President Bush, during his State of the Union Address on Wednesday, noted that home ownership levels have been elevated “to the highest level in history,” and said that his plan for federal tax reform will be simple, fair and “pro-growth.”
His speech was welcomed by the home-building industry. The National Association of Home Builders issued a statement today expressing support for several housing-related issues that Bush highlighted in the annual address.
David Wilson, president for the association, said the association supports Bush administration plans to “eliminate unnecessary regulatory barriers that impede economic and job growth; to pass class action tort reform to curb the number of frivolous lawsuits that unnecessarily drive up the cost of housing; to enact association health plan legislation so that small businesses are able to provide quality, cost-effective healthcare to their employees; and to make tax relief permanent.”
While the president cited a record-high home ownership rate, the association “is urging the administration to renew its support for home ownership tax credit legislation that would increase the supply of affordable homes.”
The administration has earlier expressed support for a tax credit that is designed to increase the supply of affordable homes built in low-income communities, and dozens of housing and community development groups rallied around the plan to implement this credit.
“The tax credit received majority support in each chamber of Congress last year, and (the association) will work with lawmakers to move this proposal forward in the year ahead,” the association announced today. NAHB has about 220,000 members, and its members are expected to construct about 80 percent of the 1.84 million new housing units that are projected this year.
Wilson said the proposed initiative could spur the production of 50,000 new or rehabilitated homes each year.
During his speech, Bush said, “we must free small business from needless regulation” and rid the legal system of “irresponsible class actions and frivolous asbestos claims.”
The association agreed with this directive and also with Bush’s plans to create “associate health plans for small businesses and their employees.”
Bush said that the federal tax code is “archaic,” “incoherent,” and a burden, and he has appointed a bipartisan panel to examine the code “from top to bottom,” while ensuring that it is “pro-growth, easy to understand, and fair to all.”
When Bush established the advisory panel on tax reform earlier this month, the executive order states that the commission shall recognize “the importance of home ownership.”
The National Association of Realtors welcomed Bush’s declared support of association health plans in his address – such plans have been promoted as a major priority for association members. The Realtor association has more than 1 million members.

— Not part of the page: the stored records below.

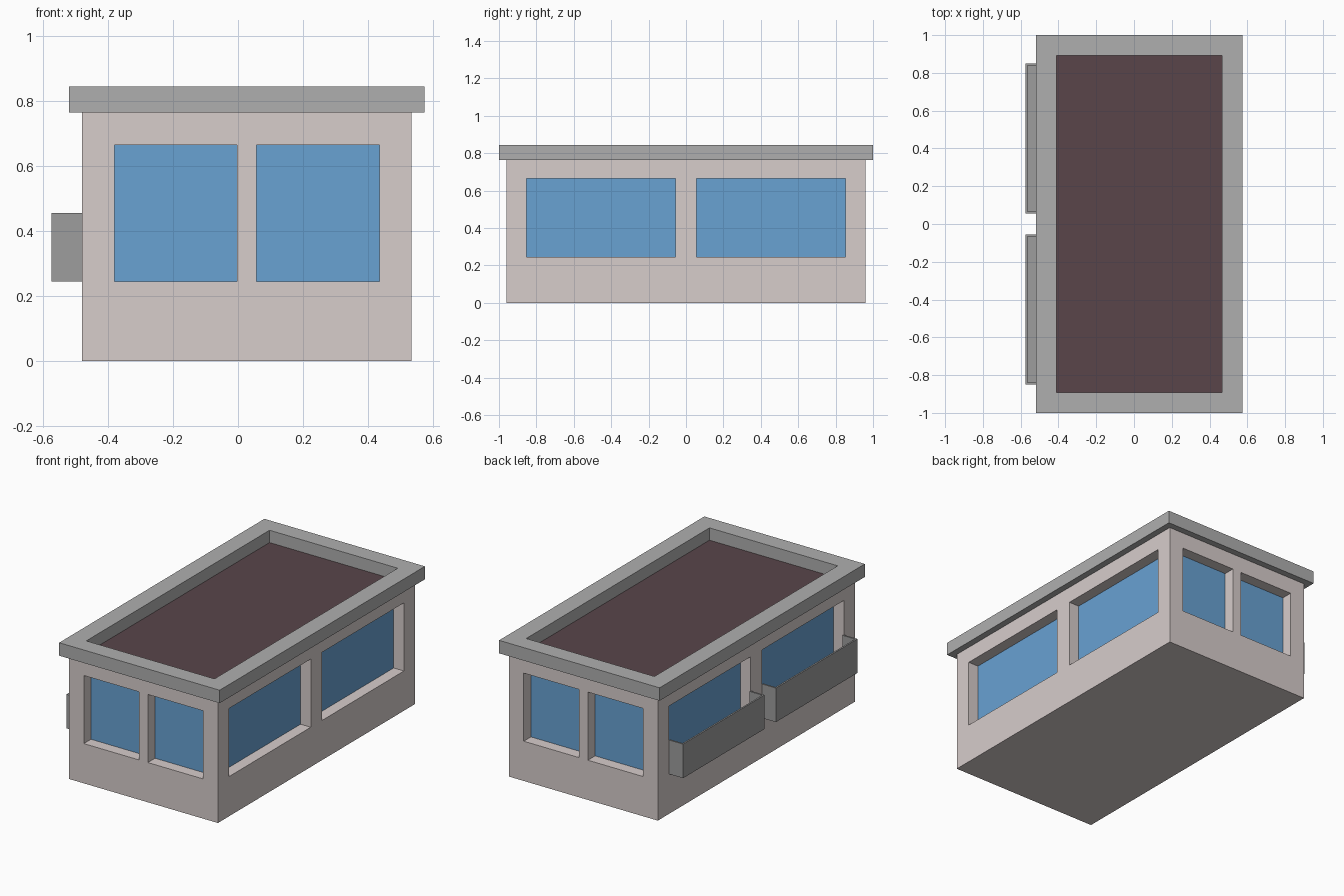
import bpy, bmesh

if "Cube" in bpy.data.objects:
    bpy.data.objects.remove(bpy.data.objects["Cube"])

RECESS, PANE = 0.07, 0.01
BODY = (-0.48, 0.535, -0.96, 0.96, 0.0, 0.765)
SILL, HEAD = 0.245, 0.665


def material(name, rgb):
    m = bpy.data.materials.new(name)
    m.diffuse_color = (*rgb, 1)
    m.use_nodes = True
    m.node_tree.nodes["Principled BSDF"].inputs["Base Color"].default_value = m.diffuse_color
    return m


WALL = material("wall_plaster", (0.68, 0.61, 0.60))
GLASS = material("window_glass", (0.14, 0.36, 0.65))
ROOF = material("roof_felt", (0.10, 0.06, 0.068))
TRIM = material("trim_grey", (0.43, 0.43, 0.43))
RAIL = material("balcony_grey", (0.34, 0.34, 0.34))


def make_object(name, bm, mat=None):
    bmesh.ops.recalc_face_normals(bm, faces=bm.faces)
    mesh = bpy.data.meshes.new(name)
    bm.to_mesh(mesh)
    bm.free()
    obj = bpy.data.objects.new(name, mesh)
    bpy.context.collection.objects.link(obj)
    if mat:
        mesh.materials.append(mat)
    return obj


def box(name, x0, x1, y0, y1, z0, z1, mat=None):
    bm = bmesh.new()
    bmesh.ops.create_cube(bm, size=1)
    for v in bm.verts:
        v.co = (x1 if v.co.x > 0 else x0, y1 if v.co.y > 0 else y0, z1 if v.co.z > 0 else z0)
    return make_object(name, bm, mat)


def cut(target, cutter):
    cutter.hide_render = True
    cutter.hide_viewport = True
    cutter.display_type = 'WIRE'
    mod = target.modifiers.new(cutter.name, 'BOOLEAN')
    mod.operation = 'DIFFERENCE'
    mod.solver = 'EXACT'
    mod.object = cutter


# Main block
body = box("house_body", *BODY, WALL)

# Recessed windows: two per wall
bx0, bx1, by0, by1 = BODY[:4]
deep, out = RECESS + PANE, 0.05
for i, (a, b) in enumerate([(-0.38, -0.003), (0.057, 0.435)]):
    for side, y, s in (("front", by0, 1), ("back", by1, -1)):
        ys = sorted((y - s * out, y + s * deep))
        cut(body, box(f"{side}_cutter_{i}", a, b, *ys, SILL, HEAD))
        ys = sorted((y + s * RECESS, y + s * (deep + 0.01)))
        box(f"{side}_window_{i}", a, b, *ys, SILL, HEAD, GLASS)
for i, (a, b) in enumerate([(-0.853, -0.055), (0.055, 0.853)]):
    for side, x, s in (("left", bx0, 1), ("right", bx1, -1)):
        xs = sorted((x - s * out, x + s * deep))
        cut(body, box(f"{side}_cutter_{i}", *xs, a, b, SILL, HEAD))
        xs = sorted((x + s * RECESS, x + s * (deep + 0.01)))
        box(f"{side}_window_{i}", *xs, a, b, SILL, HEAD, GLASS)

# Balconies on the left wall: floor, front panel and two ends
for i, (a, b) in enumerate([(-0.85, -0.055), (0.055, 0.85)]):
    t = 0.01
    balcony = box(f"balcony_{i}", -0.575, bx0, a, b, SILL, 0.455, RAIL)
    cut(balcony, box(f"balcony_cutter_{i}", -0.575 + t, bx0 + 0.1, a + t, b - t, SILL + t, 0.6))

# Roof rim: rectangular profile swept around the roof edge
bm = bmesh.new()
outer, inner = (-0.52, 0.575, -1.0, 1.0), (-0.41, 0.465, -0.893, 0.893)
profile = [(outer, 0.765), (outer, 0.845), (inner, 0.845), (inner, 0.765)]
loops = [[bm.verts.new((x, y, z)) for x, y in
          ((r[0], r[2]), (r[1], r[2]), (r[1], r[3]), (r[0], r[3]))] for r, z in profile]
for p in range(4):
    q = (p + 1) % 4
    for c in range(4):
        d = (c + 1) % 4
        bm.faces.new((loops[p][c], loops[p][d], loops[q][d], loops[q][c]))
make_object("roof_rim", bm, TRIM)

# Sunken roof deck
box("roof_deck", *inner, 0.755, 0.769, ROOF)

While there were some pre-election jitters in the housing industry about possible plans to reduce or eliminate a mortgage interest tax deduction, a tax benefit for home buyers, Bush made no reference to this tax benefit in his address.
And he affirmed support for this deduction during an October campaign stop in Ohio. At that time, during a meeting with the National Association of Home Builders’ board of directors, Bush said, “I believe that the mortgage interest deduction enables more Americans to achieve the goal of home ownership. It is an important part of our tax code.”
The National Association of Realtors also supports this tax incentive. “Deductions for mortgage interest and property tax expenses encourage home ownership and stimulate home-building, which creates jobs both directly and indirectly, fuels our economy and benefits growth at all government levels with increased taxes and revenues,” according to an association position statement.
Also according to this statement, “Further restriction would decrease home ownership, depress housing values and reduce home construction.”
Linda Goold, tax counsel for the Realtors association, said there doesn’t appear to be any imminent threat to real estate tax law that would negatively affect the housing market.
But, she said, “You can never stop being vigilant.” She said that if there were to be changes to the mortgage interest tax deduction, “that would be the primary issue of the association – period. I cannot imagine an issue that would even trump that.”
Many Americans are familiar with the basic premise of the mortgage interest tax deduction, and it would likely incite a negative response if legislators messed with this deduction, she added.
The Mortgage Bankers Association, which represents an industry with about 400,000 professionals, is also a firm supporter of preserving the mortgage interest tax deduction. The association, in its legislative agenda for 2005, announced that it will “advocate for tax reforms that will preserve the mortgage interest tax deduction to promote the continued expansion of home ownership opportunities for more Americans.”
Send tips or a Letter to the Editor to email@example.com or call (510) 658-9252, ext. 137.